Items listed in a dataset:
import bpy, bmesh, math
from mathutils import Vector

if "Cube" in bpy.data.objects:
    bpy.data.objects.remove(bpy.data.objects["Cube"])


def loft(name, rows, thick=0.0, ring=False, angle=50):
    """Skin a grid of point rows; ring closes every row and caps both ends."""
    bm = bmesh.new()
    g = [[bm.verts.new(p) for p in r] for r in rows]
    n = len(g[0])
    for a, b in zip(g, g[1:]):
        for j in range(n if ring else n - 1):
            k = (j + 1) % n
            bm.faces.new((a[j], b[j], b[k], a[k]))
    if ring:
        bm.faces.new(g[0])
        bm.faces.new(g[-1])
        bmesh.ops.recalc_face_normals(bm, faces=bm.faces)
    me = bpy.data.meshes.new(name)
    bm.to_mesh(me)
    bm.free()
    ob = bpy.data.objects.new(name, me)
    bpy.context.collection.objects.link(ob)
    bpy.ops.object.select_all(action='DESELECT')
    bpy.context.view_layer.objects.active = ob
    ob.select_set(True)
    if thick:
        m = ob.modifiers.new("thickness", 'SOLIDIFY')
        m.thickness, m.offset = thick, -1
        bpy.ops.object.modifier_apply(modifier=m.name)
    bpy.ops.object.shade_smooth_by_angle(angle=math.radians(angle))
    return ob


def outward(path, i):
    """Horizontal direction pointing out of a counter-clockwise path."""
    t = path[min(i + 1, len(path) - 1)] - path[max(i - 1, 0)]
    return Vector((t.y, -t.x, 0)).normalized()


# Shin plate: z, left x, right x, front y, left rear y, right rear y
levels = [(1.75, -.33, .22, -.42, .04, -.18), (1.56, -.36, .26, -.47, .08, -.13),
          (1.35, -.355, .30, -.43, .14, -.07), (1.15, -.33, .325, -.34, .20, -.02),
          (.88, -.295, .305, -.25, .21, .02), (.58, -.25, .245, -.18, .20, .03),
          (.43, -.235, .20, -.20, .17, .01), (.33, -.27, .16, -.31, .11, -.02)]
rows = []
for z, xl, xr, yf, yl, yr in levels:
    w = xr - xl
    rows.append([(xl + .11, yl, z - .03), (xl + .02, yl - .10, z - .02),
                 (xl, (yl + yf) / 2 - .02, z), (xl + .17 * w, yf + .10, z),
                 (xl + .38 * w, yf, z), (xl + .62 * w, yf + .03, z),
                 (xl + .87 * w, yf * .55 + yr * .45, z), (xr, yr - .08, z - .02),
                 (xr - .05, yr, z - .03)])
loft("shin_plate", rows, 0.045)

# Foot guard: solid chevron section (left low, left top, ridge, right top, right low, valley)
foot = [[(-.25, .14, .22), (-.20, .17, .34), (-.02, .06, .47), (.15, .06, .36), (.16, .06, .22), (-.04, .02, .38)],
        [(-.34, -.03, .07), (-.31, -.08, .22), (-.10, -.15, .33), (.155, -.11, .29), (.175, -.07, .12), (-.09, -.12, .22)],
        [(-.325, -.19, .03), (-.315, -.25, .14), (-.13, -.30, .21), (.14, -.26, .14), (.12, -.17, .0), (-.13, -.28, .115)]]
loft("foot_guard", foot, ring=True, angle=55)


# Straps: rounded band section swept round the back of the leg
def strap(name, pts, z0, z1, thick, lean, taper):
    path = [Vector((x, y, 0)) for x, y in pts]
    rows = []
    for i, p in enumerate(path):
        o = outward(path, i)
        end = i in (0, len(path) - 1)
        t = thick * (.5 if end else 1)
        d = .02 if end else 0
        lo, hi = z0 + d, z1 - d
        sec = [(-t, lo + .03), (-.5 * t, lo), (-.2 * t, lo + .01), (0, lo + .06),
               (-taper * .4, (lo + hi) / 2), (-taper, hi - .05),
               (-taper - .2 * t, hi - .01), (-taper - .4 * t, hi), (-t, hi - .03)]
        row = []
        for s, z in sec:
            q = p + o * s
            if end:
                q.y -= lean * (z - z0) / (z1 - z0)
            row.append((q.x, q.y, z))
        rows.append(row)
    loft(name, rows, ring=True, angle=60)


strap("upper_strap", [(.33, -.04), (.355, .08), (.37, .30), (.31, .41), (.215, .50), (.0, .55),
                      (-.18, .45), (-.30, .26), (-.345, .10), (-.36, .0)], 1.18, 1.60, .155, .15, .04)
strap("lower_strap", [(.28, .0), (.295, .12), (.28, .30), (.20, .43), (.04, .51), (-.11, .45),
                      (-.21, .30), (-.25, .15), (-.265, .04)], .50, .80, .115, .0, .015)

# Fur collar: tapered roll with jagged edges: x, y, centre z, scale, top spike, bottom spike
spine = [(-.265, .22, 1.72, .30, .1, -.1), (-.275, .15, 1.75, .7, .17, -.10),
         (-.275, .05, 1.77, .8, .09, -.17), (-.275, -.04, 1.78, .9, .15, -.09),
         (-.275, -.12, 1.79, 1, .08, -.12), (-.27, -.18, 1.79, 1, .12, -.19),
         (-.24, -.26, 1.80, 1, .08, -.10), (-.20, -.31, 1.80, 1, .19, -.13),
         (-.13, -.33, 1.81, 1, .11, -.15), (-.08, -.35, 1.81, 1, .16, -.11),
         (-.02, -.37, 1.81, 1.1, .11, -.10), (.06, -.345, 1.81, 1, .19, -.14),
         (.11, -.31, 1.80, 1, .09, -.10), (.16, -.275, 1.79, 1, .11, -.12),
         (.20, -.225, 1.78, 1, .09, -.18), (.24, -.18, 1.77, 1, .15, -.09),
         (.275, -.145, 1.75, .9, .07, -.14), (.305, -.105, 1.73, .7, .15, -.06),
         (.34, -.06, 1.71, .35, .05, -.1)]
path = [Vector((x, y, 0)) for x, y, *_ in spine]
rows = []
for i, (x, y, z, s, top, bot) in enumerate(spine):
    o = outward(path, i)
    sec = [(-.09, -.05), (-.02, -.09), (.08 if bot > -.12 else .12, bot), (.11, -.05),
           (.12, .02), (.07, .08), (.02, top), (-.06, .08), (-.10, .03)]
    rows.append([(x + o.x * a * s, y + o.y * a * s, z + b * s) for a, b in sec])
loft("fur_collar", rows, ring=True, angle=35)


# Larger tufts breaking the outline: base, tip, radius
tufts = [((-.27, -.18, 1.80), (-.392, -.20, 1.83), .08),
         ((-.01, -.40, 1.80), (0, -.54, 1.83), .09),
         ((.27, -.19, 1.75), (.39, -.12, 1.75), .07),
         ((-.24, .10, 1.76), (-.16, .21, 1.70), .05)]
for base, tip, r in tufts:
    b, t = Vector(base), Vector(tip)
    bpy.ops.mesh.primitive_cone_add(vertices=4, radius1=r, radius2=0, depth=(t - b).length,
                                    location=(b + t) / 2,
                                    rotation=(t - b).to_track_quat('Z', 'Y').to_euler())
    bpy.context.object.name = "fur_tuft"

### WHAT IS REQUIRED
A word-for-word copy of the data is the expected answer.

### OUTPUT OF THE TASK
import bpy, bmesh, math
from mathutils import Vector

if "Cube" in bpy.data.objects:
    bpy.data.objects.remove(bpy.data.objects["Cube"])


def loft(name, rows, thick=0.0, ring=False, angle=50):
    """Skin a grid of point rows; ring closes every row and caps both ends."""
    bm = bmesh.new()
    g = [[bm.verts.new(p) for p in r] for r in rows]
    n = len(g[0])
    for a, b in zip(g, g[1:]):
        for j in range(n if ring else n - 1):
            k = (j + 1) % n
            bm.faces.new((a[j], b[j], b[k], a[k]))
    if ring:
        bm.faces.new(g[0])
        bm.faces.new(g[-1])
        bmesh.ops.recalc_face_normals(bm, faces=bm.faces)
    me = bpy.data.meshes.new(name)
    bm.to_mesh(me)
    bm.free()
    ob = bpy.data.objects.new(name, me)
    bpy.context.collection.objects.link(ob)
    bpy.ops.object.select_all(action='DESELECT')
    bpy.context.view_layer.objects.active = ob
    ob.select_set(True)
    if thick:
        m = ob.modifiers.new("thickness", 'SOLIDIFY')
        m.thickness, m.offset = thick, -1
        bpy.ops.object.modifier_apply(modifier=m.name)
    bpy.ops.object.shade_smooth_by_angle(angle=math.radians(angle))
    return ob


def outward(path, i):
    """Horizontal direction pointing out of a counter-clockwise path."""
    t = path[min(i + 1, len(path) - 1)] - path[max(i - 1, 0)]
    return Vector((t.y, -t.x, 0)).normalized()


# Shin plate: z, left x, right x, front y, left rear y, right rear y
levels = [(1.75, -.33, .22, -.42, .04, -.18), (1.56, -.36, .26, -.47, .08, -.13),
          (1.35, -.355, .30, -.43, .14, -.07), (1.15, -.33, .325, -.34, .20, -.02),
          (.88, -.295, .305, -.25, .21, .02), (.58, -.25, .245, -.18, .20, .03),
          (.43, -.235, .20, -.20, .17, .01), (.33, -.27, .16, -.31, .11, -.02)]
rows = []
for z, xl, xr, yf, yl, yr in levels:
    w = xr - xl
    rows.append([(xl + .11, yl, z - .03), (xl + .02, yl - .10, z - .02),
                 (xl, (yl + yf) / 2 - .02, z), (xl + .17 * w, yf + .10, z),
                 (xl + .38 * w, yf, z), (xl + .62 * w, yf + .03, z),
                 (xl + .87 * w, yf * .55 + yr * .45, z), (xr, yr - .08, z - .02),
                 (xr - .05, yr, z - .03)])
loft("shin_plate", rows, 0.045)

# Foot guard: solid chevron section (left low, left top, ridge, right top, right low, valley)
foot = [[(-.25, .14, .22), (-.20, .17, .34), (-.02, .06, .47), (.15, .06, .36), (.16, .06, .22), (-.04, .02, .38)],
        [(-.34, -.03, .07), (-.31, -.08, .22), (-.10, -.15, .33), (.155, -.11, .29), (.175, -.07, .12), (-.09, -.12, .22)],
        [(-.325, -.19, .03), (-.315, -.25, .14), (-.13, -.30, .21), (.14, -.26, .14), (.12, -.17, .0), (-.13, -.28, .115)]]
loft("foot_guard", foot, ring=True, angle=55)


# Straps: rounded band section swept round the back of the leg
def strap(name, pts, z0, z1, thick, lean, taper):
    path = [Vector((x, y, 0)) for x, y in pts]
    rows = []
    for i, p in enumerate(path):
        o = outward(path, i)
        end = i in (0, len(path) - 1)
        t = thick * (.5 if end else 1)
        d = .02 if end else 0
        lo, hi = z0 + d, z1 - d
        sec = [(-t, lo + .03), (-.5 * t, lo), (-.2 * t, lo + .01), (0, lo + .06),
               (-taper * .4, (lo + hi) / 2), (-taper, hi - .05),
               (-taper - .2 * t, hi - .01), (-taper - .4 * t, hi), (-t, hi - .03)]
        row = []
        for s, z in sec:
            q = p + o * s
            if end:
                q.y -= lean * (z - z0) / (z1 - z0)
            row.append((q.x, q.y, z))
        rows.append(row)
    loft(name, rows, ring=True, angle=60)


strap("upper_strap", [(.33, -.04), (.355, .08), (.37, .30), (.31, .41), (.215, .50), (.0, .55),
                      (-.18, .45), (-.30, .26), (-.345, .10), (-.36, .0)], 1.18, 1.60, .155, .15, .04)
strap("lower_strap", [(.28, .0), (.295, .12), (.28, .30), (.20, .43), (.04, .51), (-.11, .45),
                      (-.21, .30), (-.25, .15), (-.265, .04)], .50, .80, .115, .0, .015)

# Fur collar: tapered roll with jagged edges: x, y, centre z, scale, top spike, bottom spike
spine = [(-.265, .22, 1.72, .30, .1, -.1), (-.275, .15, 1.75, .7, .17, -.10),
         (-.275, .05, 1.77, .8, .09, -.17), (-.275, -.04, 1.78, .9, .15, -.09),
         (-.275, -.12, 1.79, 1, .08, -.12), (-.27, -.18, 1.79, 1, .12, -.19),
         (-.24, -.26, 1.80, 1, .08, -.10), (-.20, -.31, 1.80, 1, .19, -.13),
         (-.13, -.33, 1.81, 1, .11, -.15), (-.08, -.35, 1.81, 1, .16, -.11),
         (-.02, -.37, 1.81, 1.1, .11, -.10), (.06, -.345, 1.81, 1, .19, -.14),
         (.11, -.31, 1.80, 1, .09, -.10), (.16, -.275, 1.79, 1, .11, -.12),
         (.20, -.225, 1.78, 1, .09, -.18), (.24, -.18, 1.77, 1, .15, -.09),
         (.275, -.145, 1.75, .9, .07, -.14), (.305, -.105, 1.73, .7, .15, -.06),
         (.34, -.06, 1.71, .35, .05, -.1)]
path = [Vector((x, y, 0)) for x, y, *_ in spine]
rows = []
for i, (x, y, z, s, top, bot) in enumerate(spine):
    o = outward(path, i)
    sec = [(-.09, -.05), (-.02, -.09), (.08 if bot > -.12 else .12, bot), (.11, -.05),
           (.12, .02), (.07, .08), (.02, top), (-.06, .08), (-.10, .03)]
    rows.append([(x + o.x * a * s, y + o.y * a * s, z + b * s) for a, b in sec])
loft("fur_collar", rows, ring=True, angle=35)


# Larger tufts breaking the outline: base, tip, radius
tufts = [((-.27, -.18, 1.80), (-.392, -.20, 1.83), .08),
         ((-.01, -.40, 1.80), (0, -.54, 1.83), .09),
         ((.27, -.19, 1.75), (.39, -.12, 1.75), .07),
         ((-.24, .10, 1.76), (-.16, .21, 1.70), .05)]
for base, tip, r in tufts:
    b, t = Vector(base), Vector(tip)
    bpy.ops.mesh.primitive_cone_add(vertices=4, radius1=r, radius2=0, depth=(t - b).length,
                                    location=(b + t) / 2,
                                    rotation=(t - b).to_track_quat('Z', 'Y').to_euler())
    bpy.context.object.name = "fur_tuft"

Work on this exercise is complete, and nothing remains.